Ultimately, you are your own best line of defense against scammers, and one of the easiest ways to avoid them is to just use common sense any time a smishing text comes your way. Do you even bank with Chase? No? It’s unlikely they’re locking you out of your account if that account doesn’t exist. Are you expecting a package? From DHL? Even so, it’s wise to comb through your emails for an order receipt and/or tracking number to look up the shipment yourself rather than clicking on a random link in a text. And — this should come as no shock — you have and will never win a prize that asks you to collect it by clicking a link sent by an unknown number.
Check the sender
Let’s presume this suspicious corporate text purports to be coming from a company you actually do use. Your next step should be to review the sender. The VOIP services used to send such messages means they will almost always show up as green bubbles for iOS users. Furthermore, iMessage allows emails to be sent alongside SMS messages, so some spam that would have once been easily snared in Gmail’s filters now gets a second chance at success in your messages. But a simple inspection of the sender’s contact card can often reveal an email address that is a jumble of letters and numbers and decidedly not from the real company.
Credit: Screenshot: iMessage
A glance at the sender is often all you need to determine a text’s authenticity.
Credit: Screenshot: iMessage
Additionally, be wary of messages that come from numbers like “5000,” which are indicators of the email-to-text services scammers frequently use.
Inspect the text
Smishing texts often contain telltale clues about their inauthenticity. First, look for obvious giveaways like misspelled words, strange punctuation, improper grammar, or erroneous extra spaces between words and punctuation. No Fortune 500 company is sending out communication that sloppy.
Keep an eye out for messages urging you to act fast or claiming limited time. Scammers are hoping a fomented sense of urgency will cause you to abandon your common sense.

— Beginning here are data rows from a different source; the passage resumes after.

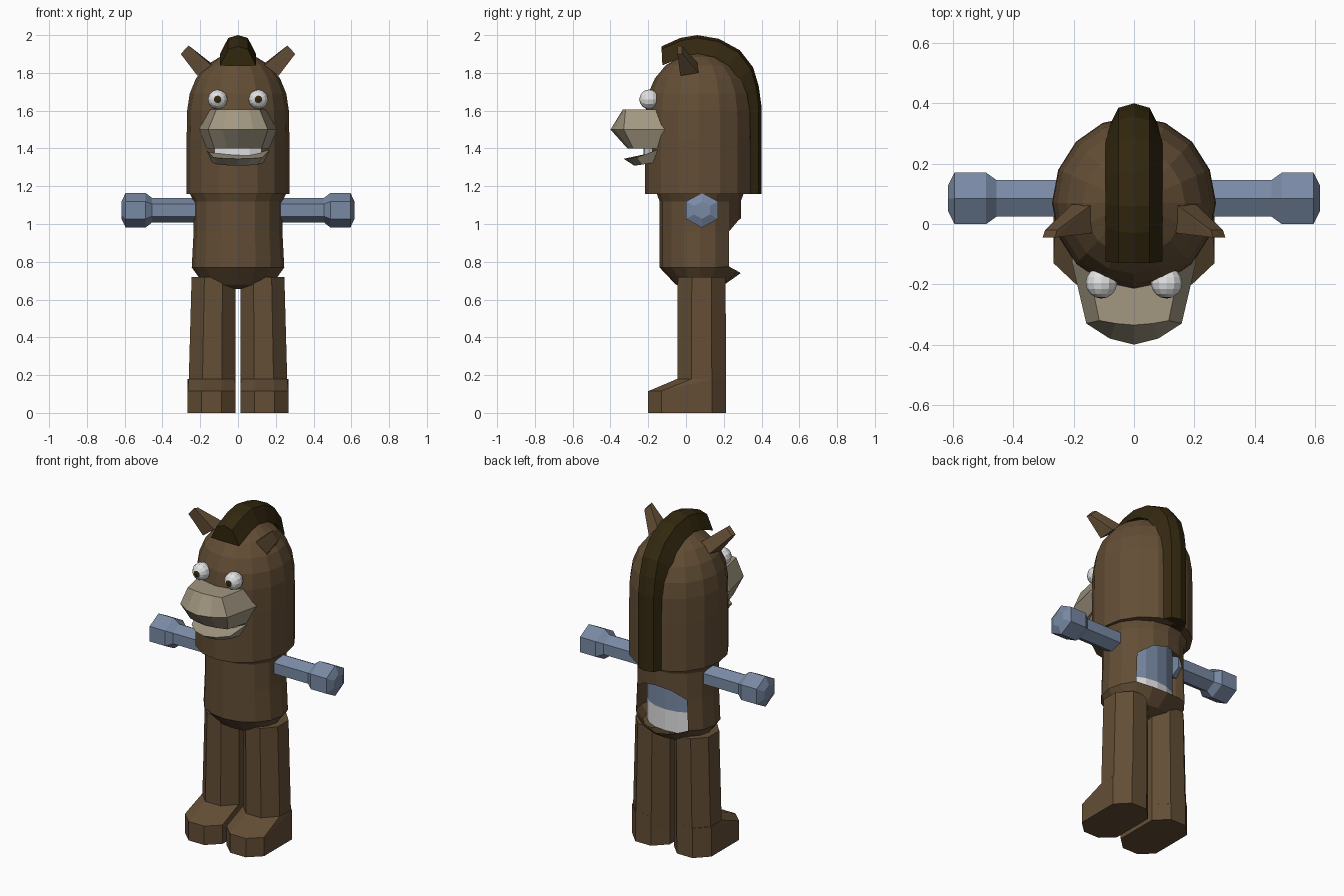
import bpy, bmesh, math
from mathutils import Vector

if "Cube" in bpy.data.objects:
    bpy.data.objects.remove(bpy.data.objects["Cube"])


def material(name, r, g, b):
    m = bpy.data.materials.new(name)
    m.diffuse_color = (r, g, b, 1)
    m.use_nodes = True
    m.node_tree.nodes["Principled BSDF"].inputs["Base Color"].default_value = m.diffuse_color
    return m


BROWN = material("brown cloth", 0.125, 0.076, 0.036)
DARK = material("dark brown", 0.033, 0.021, 0.005)
BEIGE = material("beige", 0.36, 0.31, 0.22)
BLUE = material("blue", 0.19, 0.255, 0.375)
WHITE = material("white", 0.75, 0.75, 0.76)


def finish(name, bm, *mats):
    bmesh.ops.recalc_face_normals(bm, faces=bm.faces)
    me = bpy.data.meshes.new(name)
    bm.to_mesh(me)
    bm.free()
    for m in mats:
        me.materials.append(m)
    ob = bpy.data.objects.new(name, me)
    bpy.context.collection.objects.link(ob)
    return ob


def loft(rings, cap=True):
    """Skin closed rings of equal length into a capped tube."""
    bm = bmesh.new()
    vs = [[bm.verts.new(p) for p in r] for r in rings]
    n = len(vs[0])
    for a, b in zip(vs, vs[1:]):
        for i in range(n):
            j = (i + 1) % n
            bm.faces.new((a[i], a[j], b[j], b[i]))
    if cap:
        bm.faces.new(vs[0])
        bm.faces.new(vs[-1])
    return bm


def ellipse(cx, cy, z, rx, ry, n, turn=0.0):
    return [Vector((cx + rx * math.cos(2 * math.pi * (i + turn) / n),
                    cy + ry * math.sin(2 * math.pi * (i + turn) / n), z)) for i in range(n)]


def hull(points):
    bm = bmesh.new()
    for p in points:
        bm.verts.new(p)
    bmesh.ops.convex_hull(bm, input=bm.verts)
    bmesh.ops.dissolve_limit(bm, angle_limit=0.02, verts=bm.verts, edges=bm.edges)
    return bm


def mirrored(half):
    """Points of a right half plus their left copies, in outline order."""
    return half + [(-x, y, z) for x, y, z in reversed(half) if x > 0]


# Domed head
head = [(1.16, 1), (1.45, 1), (1.60, .99), (1.69, .94), (1.77, .82), (1.84, .62), (1.885, .35), (1.905, .04)]
finish("head", loft([ellipse(0, .07, z, .272 * s, .287 * s, 16) for z, s in head]), BROWN)

# Mane swept over the head
rings = []
for y, z in [(.40, 1.16), (.40, 1.62), (.385, 1.73), (.355, 1.83), (.285, 1.92),
             (.175, 1.98), (.06, 2.0), (-.03, 1.985), (-.13, 1.94)]:
    d = (Vector((0, .07, min(z, 1.6))) - Vector((0, y, z))).normalized()
    if y < -.1:
        d = Vector((0, 0.05, -1))
    rings.append([Vector((x, y, z)) + d * k for x, k in
                  [(.095, .10), (.052, .015), (0, 0), (-.052, .015), (-.095, .10)]])
finish("mane", loft(rings), DARK)

# Torso with an opening at the back
rings = []
for z, rx, ry in [(1.16, .255, .23), (1.12, .235, .215), (1.03, .235, .215),
                  (.75, .245, .215), (.68, .18, .13), (.655, .05, .04)]:
    ring = ellipse(0, .075, z, rx, ry, 16)
    for i, p in enumerate(ring):
        off = min(abs(i - 4), 3)
        if z == 1.03:
            p.z -= (0, .015, .07, .07)[off]
        elif z == .75:
            p.z += (-.01, 0, .025, .02)[off]
    rings.append(ring)
bm = loft(rings)
gap = [f for f in bm.faces if len(f.verts) == 4 and f.calc_center_median().y > .2
       and .78 < f.calc_center_median().z < .95]
bmesh.ops.delete(bm, geom=gap, context='FACES')
finish("torso", bm, BROWN)

# Clothing seen through the opening
bm = loft([ellipse(0, .075, z, .19, .125, 16) for z in (.72, .85, 1.12)])
for f in bm.faces:
    f.material_index = 1 if f.calc_center_median().z < .85 else 0
finish("inner_clothing", bm, BLUE, WHITE)

for side, s in (("left", -1), ("right", 1)):
    # Arm ending in a mitten hand
    rings = []
    for x, r in [(.2, .065), (.455, .065), (.49, .092), (.595, .092), (.617, .045)]:
        rings.append([(s * x, .085 + r * 1.07 * math.sin(a * math.pi / 3),
                       1.073 + r * math.cos(a * math.pi / 3)) for a in range(6)])
    finish(side + "_arm", loft(rings), BLUE)

    # Leg
    finish(side + "_leg", loft([ellipse(s * .138, .083, .10, .135, .14, 8, .5),
                                ellipse(s * .130, .083, .72, .125, .137, 8, .5)]), BROWN)

    # Foot with a sloping toe
    base = ellipse(s * .14, .083, 0, .137, .14, 8, .5)
    for p in base:
        if p.y < 0:
            p.y = -.20
        elif p.y < .083:
            p.y = -.13
    top = [p.copy() for p in base]
    for p in top:
        p.z = .115 if p.y < 0 else .18
    heel = ellipse(s * .138, .083, .18, .133, .14, 8, .5)
    finish(side + "_foot", hull(base + top + heel), BROWN)

    # Ear
    finish(side + "_ear", hull([(s * x, y, z) for x, y, z in [
        (.14, -.03, 1.84), (.215, -.03, 1.785), (.14, .065, 1.85), (.205, .065, 1.80),
        (.262, -.045, 1.945), (.303, -.045, 1.90), (.255, -.02, 1.94), (.295, -.02, 1.90)]]), BROWN)

    # Eyeball with a dark pupil at its front pole
    bm = bmesh.new()
    bmesh.ops.create_uvsphere(bm, u_segments=12, v_segments=8, radius=.052)
    for f in bm.faces:
        f.material_index = 1 if f.calc_center_median().z > .045 else 0
    eye = finish(side + "_eye", bm, WHITE, DARK)
    eye.location = (s * .108, -.195, 1.66)
    eye.rotation_euler.x = math.pi / 2

# Muzzle
levels = [(1.605, [(.15, -.05), (.15, -.15), (.115, -.32), (.06, -.33), (0, -.335)]),
          (1.50, [(.205, -.05), (.205, -.13), (.158, -.33), (.08, -.38), (0, -.40)]),
          (1.40, [(.165, -.05), (.165, -.15), (.125, -.28), (.06, -.30), (0, -.31)])]
finish("muzzle", loft([mirrored([(x, y, z) for x, y in half]) for z, half in levels]), BEIGE)

# Lower jaw
jaw_top = [(.17, -.10, 1.395), (.165, -.16, 1.39), (.13, -.26, 1.352), (.07, -.31, 1.347), (0, -.33, 1.345)]
jaw_low = [(.14, -.10, 1.33), (.135, -.17, 1.325), (.10, -.23, 1.315), (.05, -.265, 1.31), (0, -.275, 1.31)]
finish("lower_jaw", loft([mirrored(jaw_top), mirrored(jaw_low)]), BEIGE)

# Teeth between muzzle and jaw
teeth = [(.13, -.10), (.125, -.19), (.06, -.22), (0, -.225)]
finish("teeth", loft([mirrored([(x, y, z) for x, y in teeth]) for z in (1.35, 1.405)]), WHITE)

Texts often truncate URLs, which smishers use to their advantage. Their scam works by convincing the user to click a link to a shady site, so they’ll often create a URL that’s frontloaded with legit seeming bits and hope the phone’s URL shortening protocols hide the more obvious giveaway parts of the address stuffed at the back. It’s a good rule of thumb to just never click on any link sent by someone you don’t know. If you’re genuinely concerned about any claim a smisher is making in their bait text, you can always investigate by logging into your account through the normal methods or looking up the real customer support info yourself.